18 Borrowing

Most of the time, we'd like to access some data without taking ownership over it. To accomplish this, Rust provides a borrowing mechanism. Instead of passing objects by-value (T), objects can be passed by reference (&T).

// This function takes ownership of the box fn eat_box(boxed_int: Box<i32>) { println!("destroying box that contains {}", boxed_int); } // This function borrows the box fn peep_inside_box(borrowed_box: &Box<i32>) { println!("This box contains {}", borrowed_box); } fn main() { // A boxed integer let boxed_int = Box::new(5); // Borrow the box, ownership is not taken peep_inside_box(&boxed_int); // The box can be borrowed again peep_inside_box(&boxed_int); { // Take a reference to the data contained inside the box let _ref_to_int: &i32 = &*boxed_int; // Error! Can't destroy boxed_int, while the inner value has been // borrowed eat_box(boxed_int); // FIXME ^ Comment out this line // `_ref_to_int` goes out of scope } // Give up ownership of the box eat_box(boxed_int); }
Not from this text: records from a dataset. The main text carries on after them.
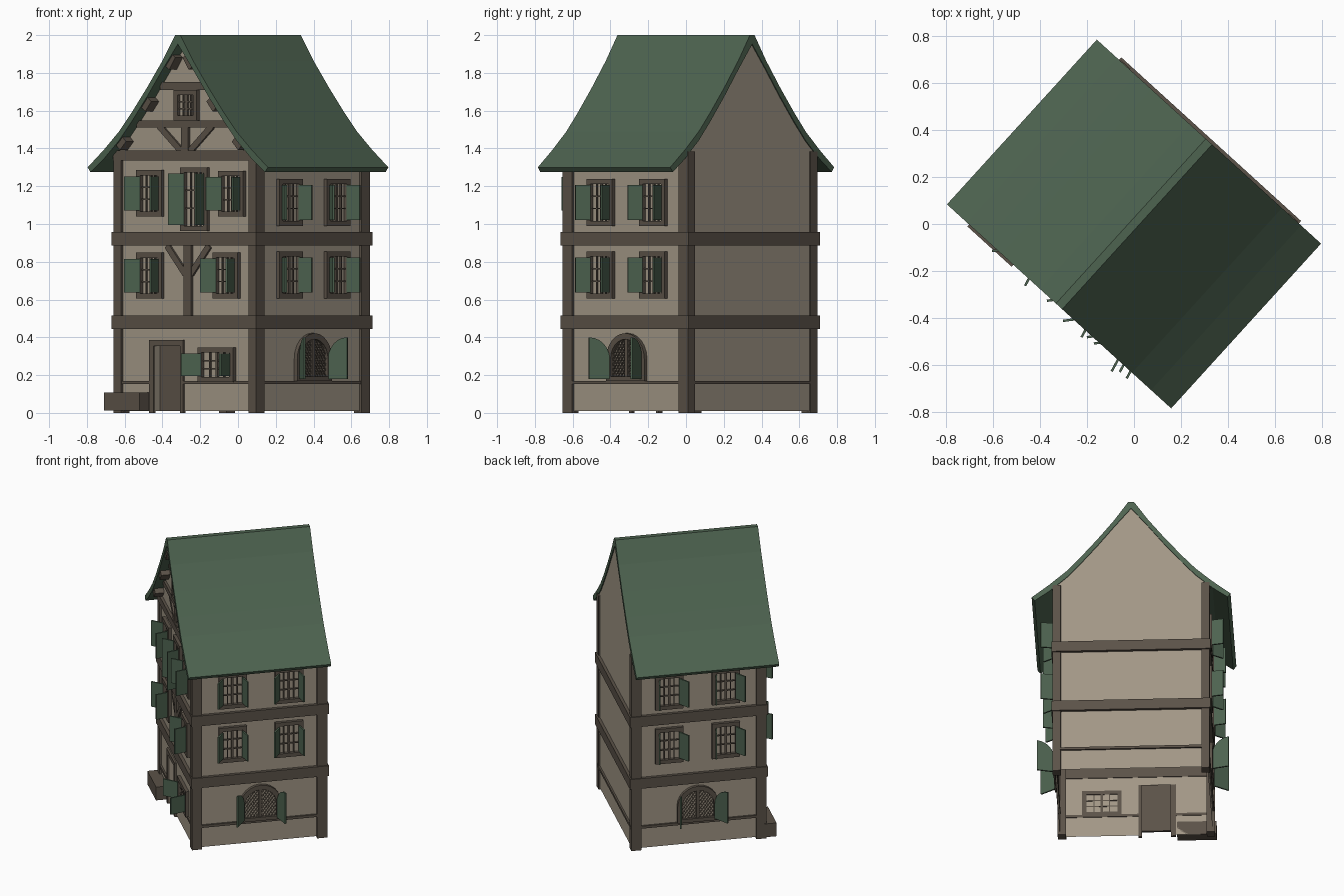
import bpy, bmesh
from math import sin, cos, pi, radians
from mathutils import Matrix

if "Cube" in bpy.data.objects:
    bpy.data.objects.remove(bpy.data.objects["Cube"])

ROT = Matrix.Rotation(radians(-42.3), 4, 'Z')   # the house stands turned on its plot
W, FY, BY = 0.495, -0.405, 0.468                # wall planes


def mat(name, c):
    m = bpy.data.materials.new(name)
    m.diffuse_color = (*c, 1)
    m.use_nodes = True
    m.node_tree.nodes["Principled BSDF"].inputs["Base Color"].default_value = m.diffuse_color
    return m


PLASTER = mat("plaster", (0.36, 0.31, 0.24))
WOOD = mat("timber", (0.105, 0.085, 0.065))
GREEN = mat("green_paint", (0.075, 0.125, 0.08))

# wall frames: (along, outward, up) -> house coordinates
front = lambda s, o, z: (s, FY - o, z)
back = lambda s, o, z: (s, BY + o, z)
right = lambda s, o, z: (W + o, s, z)
left = lambda s, o, z: (-W - o, s, z)


def finish(bm, name, m):
    bmesh.ops.recalc_face_normals(bm, faces=bm.faces[:])
    bm.transform(ROT)
    me = bpy.data.meshes.new(name)
    bm.to_mesh(me)
    bm.free()
    me.materials.append(m)
    ob = bpy.data.objects.new(name, me)
    bpy.context.collection.objects.link(ob)
    return ob


def prism(bm, M, pts, o0, o1):
    a = [bm.verts.new(M(s, o0, z)) for s, z in pts]
    b = [bm.verts.new(M(s, o1, z)) for s, z in pts]
    bm.faces.new(a)
    bm.faces.new(b[::-1])
    n = len(pts)
    for i in range(n):
        j = (i + 1) % n
        bm.faces.new((a[i], b[i], b[j], a[j]))


def rect(bm, M, s0, s1, z0, z1, o0, o1):
    prism(bm, M, [(s0, z0), (s1, z0), (s1, z1), (s0, z1)], o0, o1)


def bar(bm, M, p, q, w, o0, o1):
    dx, dz = q[0] - p[0], q[1] - p[1]
    k = w / 2 / (dx * dx + dz * dz) ** 0.5
    nx, nz = -dz * k, dx * k
    prism(bm, M, [(p[0] + nx, p[1] + nz), (q[0] + nx, q[1] + nz),
                  (q[0] - nx, q[1] - nz), (p[0] - nx, p[1] - nz)], o0, o1)


def single(name, m, M, *dims):
    bm = bmesh.new()
    rect(bm, M, *dims)
    return finish(bm, name, m)


# roof: gently flared slab, outer and under side share one profile
HALF = [(0.018, 2.0), (0.11, 1.864), (0.22, 1.722), (0.33, 1.59), (0.42, 1.49), (0.53, 1.392), (0.645, 1.30)]


def roof_z(x):
    x = max(abs(x), HALF[0][0])
    for (x0, z0), (x1, z1) in zip(HALF, HALF[1:]):
        if x <= x1:
            return z0 + (z1 - z0) * (x - x0) / (x1 - x0)


under = [(0, 1.952)] + [(x, z - 0.048) for x, z in HALF[1:-1]] + [(0.625, 1.275)]
full = [(-x, z) for x, z in HALF[::-1]] + HALF
soffit = under[::-1] + [(-x, z) for x, z in under[1:]]
bm = bmesh.new()
prism(bm, lambda s, o, z: (s, o, z), full + soffit, -0.474, 0.474)
finish(bm, "roof", GREEN)

# walls: open shell, the front outline is notched for the door
DX0, DX1, DZ = -0.225, -0.035, 0.355
gable = [(W, roof_z(W) - 0.04)] + [(x, roof_z(x) - 0.04) for x in (.42, .33, .22, .11)] + [(0, 1.958)]
gable += [(-x, z) for x, z in gable[-2::-1]]
bm = bmesh.new()
bm.faces.new([bm.verts.new(front(s, 0, z)) for s, z in
              [(-W, .01), (DX0, .01), (DX0, DZ), (DX1, DZ), (DX1, .01), (W, .01)] + gable])
bm.faces.new([bm.verts.new(back(s, 0, z)) for s, z in [(-W, .01), (W, .01)] + gable])
for M in (left, right):
    bm.faces.new([bm.verts.new(M(s, 0, z)) for s, z in
                  [(FY, .01), (BY, .01), (BY, gable[0][1]), (FY, gable[0][1])]])
# door reveal
rev = [(DX0, .01), (DX0, DZ), (DX1, DZ), (DX1, .01)]
for p, q in zip(rev, rev[1:]):
    bm.faces.new([bm.verts.new(front(s, o, z)) for (s, z), o in ((p, 0), (q, 0), (q, -.045), (p, -.045))])
finish(bm, "plaster_walls", PLASTER)

# door leaf, casing and handle
single("door_leaf", WOOD, front, DX0, DX1, .01, DZ, -.055, -.038)
bm = bmesh.new()
rect(bm, front, DX0 - .03, DX0, .0, DZ + .03, -.005, .014)
rect(bm, front, DX1, DX1 + .022, .0, DZ + .03, -.005, .014)
rect(bm, front, DX0, DX1, DZ, DZ + .03, -.005, .014)
finish(bm, "door_casing", WOOD)
single("door_handle", WOOD, front, DX1 - .035, DX1 - .025, .17, .21, -.04, -.025)

# bench block beside the door
single("side_step", WOOD, front, -.518, -.263, .012, .107, 0, .08)

# corner posts
for x in (-1, 1):
    for y0, y1 in ((-.42, -.353), (.411, .478)):
        single("corner_post", WOOD, lambda s, o, z: (s, o, z),
               *sorted((x * .456, x * .51)), 0, 1.385, y0, y1)

# storey belts on all four sides, plus the thin sill rail
for z0, z1, d, name in ((.443, .515, .022, "storey_belt"), (.885, .958, .022, "storey_belt"), (.152, .17, .012, "sill_rail")):
    bm = bmesh.new()
    spans = [(-W - d, DX0 - .03), (DX1 + .02, W + d)] if z0 < .3 else [(-W - d, W + d)]
    for s0, s1 in spans:
        rect(bm, front, s0, s1, z0, z1, -.005, d)
    rect(bm, back, -W - d, W + d, z0, z1, -.005, min(d, .02))
    for M in (left, right):
        rect(bm, M, FY, BY, z0, z1, -.005, d)
    finish(bm, name, WOOD)

# gable and front framing
bm = bmesh.new()
rect(bm, front, -.51, .51, 1.335, 1.388, -.005, .018)
rect(bm, front, -.345, .345, 1.51, 1.548, -.005, .016)
rect(bm, front, -.175, .175, 1.71, 1.752, -.005, .016)
rect(bm, front, -.025, .025, 1.388, 1.51, -.005, .014)
rect(bm, front, -.008, .045, .515, .885, -.005, .014)
for k in (-1, 1):
    bar(bm, front, (k * .03, 1.385), (k * .19, 1.52), .035, -.004, .012)
    bar(bm, front, (.018 + k * .02, .735), (.018 + k * .15, .885), .035, -.004, .012)
finish(bm, "front_timber_framing", WOOD)

# purlin ends below the front overhang
bm = bmesh.new()
for k in (-1, 1):
    for x in (.065, .235, .415):
        bar(bm, front, (k * (x - .022), roof_z(x - .022) - .07), (k * (x + .022), roof_z(x + .022) - .07), .04, 0, .06)
finish(bm, "purlin_ends", WOOD)


def shutter(M, h, d, ang, pts, o0):
    a = radians(ang)
    bm = bmesh.new()
    prism(bm, lambda l, t, z: M(h + d * (l * cos(a) - t * sin(a)), o0 + l * sin(a) + t * cos(a), z), pts, 0, .01)
    finish(bm, "shutter", GREEN)


def window(M, c, w, z0, z1, L=.085, angles=(50, 76)):
    bm = bmesh.new()
    s0, s1, f = c - w / 2, c + w / 2, .027
    for a, b, e, g in ((s0, s0 + f, z0, z1), (s1 - f, s1, z0, z1),
                       (s0 + f, s1 - f, z0, z0 + f), (s0 + f, s1 - f, z1 - f, z1)):
        rect(bm, M, a, b, e, g, -.005, .022)
    iw, ih = w - 2 * f, z1 - z0 - 2 * f
    for i in (1, 2, 3):
        t = .007 if i == 2 else .0035
        x = s0 + f + iw * i / 4
        rect(bm, M, x - t, x + t, z0 + f, z1 - f, -.002, .01)
    for i in (1, 2):
        z = z0 + f + ih * i / 3
        rect(bm, M, s0 + f, s1 - f, z - .0035, z + .0035, -.002, .009)
    finish(bm, "window_frame", WOOD)
    if L:
        e, g = z0 + f * 1.2, z1 - f * 1.2
        pts = [(0, e), (L, e), (L, g), (0, g)]
        shutter(M, s0 + f * .8, -1, angles[0], pts, .018)
        shutter(M, s1 - f * .8, 1, angles[1], pts, .018)


# front windows
window(front, .01, .165, 1.548, 1.71, L=0)
window(front, -.25, .18, 1.04, 1.285)
window(front, .07, .19, .962, 1.30)
window(front, .335, .18, 1.04, 1.28)
window(front, -.25, .18, .605, .848)
window(front, .295, .18, .605, .85)
window(front, .225, .255, .163, .347, L=.107)


def arched_window(M, c, r, z0, zs):
    def arch(rad, zb):
        return [(c + rad, zb)] + [(c + rad * cos(pi * i / 12), zs + rad * sin(pi * i / 12)) for i in range(13)] + [(c - rad, zb)]
    f, ri = .032, r - .032
    out, inn = arch(r, z0), arch(ri, z0)
    bm = bmesh.new()
    for i in range(len(out) - 1):
        prism(bm, M, [out[i], out[i + 1], inn[i + 1], inn[i]], -.005, .022)
    rect(bm, M, c - ri, c + ri, z0, z0 + .025, -.005, .022)
    rect(bm, M, c - .011, c + .011, z0 + .02, zs + ri, -.003, .014)
    finish(bm, "arched_window_frame", WOOD)
    # diamond leading clipped to the opening
    bm = bmesh.new()
    inside = lambda s, z: z > z0 + .02 and abs(s) < ri and (z < zs or s * s + (z - zs) ** 2 < ri * ri)
    for k in (-1, 1):
        for j in range(-16, 17):
            line = [(i * .004, zs + k * i * .0056 + j * .028) for i in range(-30, 31)]
            hit = [p for p in line if inside(*p)]
            if len(hit) > 2:
                bar(bm, M, (c + hit[0][0], hit[0][1]), (c + hit[-1][0], hit[-1][1]), .004, -.002, .007)
    finish(bm, "leaded_lattice", WOOD)
    # leaves with a rounded outer shoulder
    L = .112
    pts = [(0, z0 + .012), (L, z0 + .012)]
    pts += [(L * (1 - cos(t)), zs + .0 + (ri + .01) * sin(t)) for t in [pi / 2 * i / 6 for i in range(6, -1, -1)]]
    shutter(M, c - ri - .012, -1, 55, pts, .018)
    shutter(M, c + ri + .012, 1, 75, pts, .018)


# matching side walls
for M in (right, left):
    for c in (-.15, .225):
        window(M, c, .185, .99, 1.238, L=.08, angles=(55, 78))
        window(M, c, .185, .605, .855, L=.08, angles=(55, 78))
    arched_window(M, .035, .137, .168, .285)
The compiler statically guarantees that references always point to valid objects, via its borrow checker. For example, the original object can't be destroyed, while references to it exists.